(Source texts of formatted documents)
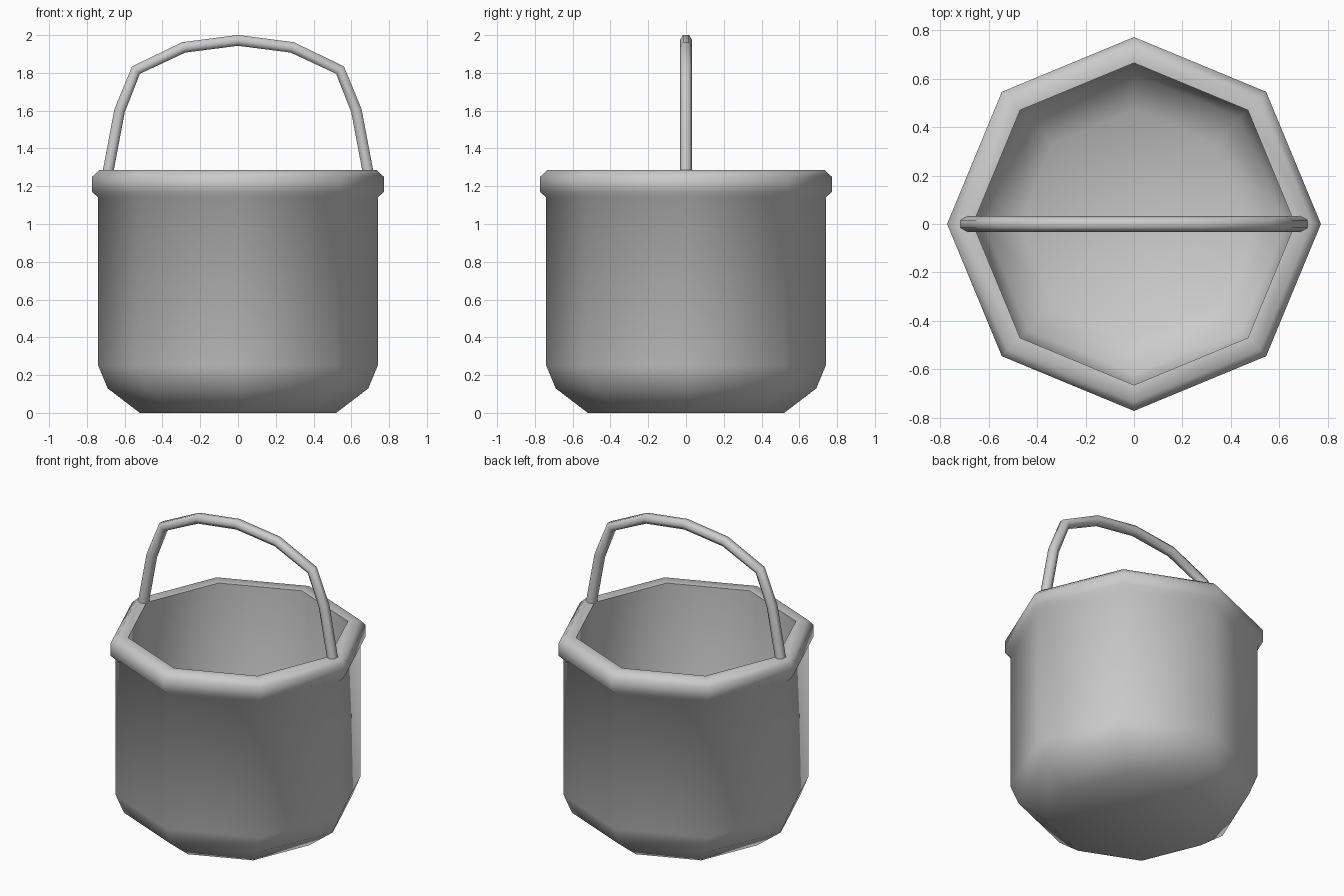
import bpy, math

if "Cube" in bpy.data.objects:
    bpy.data.objects.remove(bpy.data.objects["Cube"])

SIDES = 8


def lathe(name, profile):
    """Revolve an (r, z) profile; r = 0 points become single poles."""
    verts, faces, rings = [], [], []
    for r, z in profile:
        count = SIDES if r > 0 else 1
        rings.append([len(verts) + i for i in range(count)])
        for i in range(count):
            a = 2 * math.pi * i / SIDES
            verts.append((r * math.cos(a), r * math.sin(a), z))
    for low, high in zip(rings, rings[1:]):
        for i in range(SIDES):
            j = (i + 1) % SIDES
            if len(low) == 1:
                faces.append((low[0], high[j], high[i]))
            elif len(high) == 1:
                faces.append((low[i], low[j], high[0]))
            else:
                faces.append((low[i], low[j], high[j], high[i]))
    mesh = bpy.data.meshes.new(name)
    mesh.from_pydata(verts, [], faces)
    obj = bpy.data.objects.new(name, mesh)
    bpy.context.collection.objects.link(obj)
    return obj


def smooth(obj, degrees):
    bpy.ops.object.select_all(action='DESELECT')
    obj.select_set(True)
    bpy.context.view_layer.objects.active = obj
    bpy.ops.object.shade_smooth_by_angle(angle=math.radians(degrees))


# Bucket: base, chamfered wall, rolled rim and deep interior following the outside
bucket = lathe("bucket", [
    (0, 0), (0.52, 0), (0.69, 0.13), (0.74, 0.25), (0.74, 1.14),
    (0.772, 1.17), (0.772, 1.25), (0.735, 1.285), (0.665, 1.28),
    (0.665, 0.27), (0.62, 0.17), (0.47, 0.07), (0, 0.07)])
smooth(bucket, 60)

# Handle: arched tube, half path mirrored
half = [(0.693, 1.25), (0.627, 1.60), (0.54, 1.815), (0.287, 1.935)]
path = [(-x, z) for x, z in half] + [(0, 1.972)] + half[::-1]
curve = bpy.data.curves.new("handle", 'CURVE')
curve.dimensions = '3D'
curve.bevel_depth = 0.033
curve.bevel_resolution = 1
curve.use_fill_caps = True
spline = curve.splines.new('POLY')
spline.points.add(len(path) - 1)
for point, (x, z) in zip(spline.points, path):
    point.co = (x, 0, z, 1)
handle = bpy.data.objects.new("handle", curve)
bpy.context.collection.objects.link(handle)
bpy.ops.object.select_all(action='DESELECT')
handle.select_set(True)
bpy.context.view_layer.objects.active = handle
bpy.ops.object.convert(target='MESH')
smooth(bpy.context.view_layer.objects.active, 65)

#### ASSIGNMENT
When the line containing "path = [(-x, z)" is found in the records above, restate it and every later line word for word through the last one, and nothing more.

#### ANSWER AREA
path = [(-x, z) for x, z in half] + [(0, 1.972)] + half[::-1]
curve = bpy.data.curves.new("handle", 'CURVE')
curve.dimensions = '3D'
curve.bevel_depth = 0.033
curve.bevel_resolution = 1
curve.use_fill_caps = True
spline = curve.splines.new('POLY')
spline.points.add(len(path) - 1)
for point, (x, z) in zip(spline.points, path):
    point.co = (x, 0, z, 1)
handle = bpy.data.objects.new("handle", curve)
bpy.context.collection.objects.link(handle)
bpy.ops.object.select_all(action='DESELECT')
handle.select_set(True)
bpy.context.view_layer.objects.active = handle
bpy.ops.object.convert(target='MESH')
smooth(bpy.context.view_layer.objects.active, 65)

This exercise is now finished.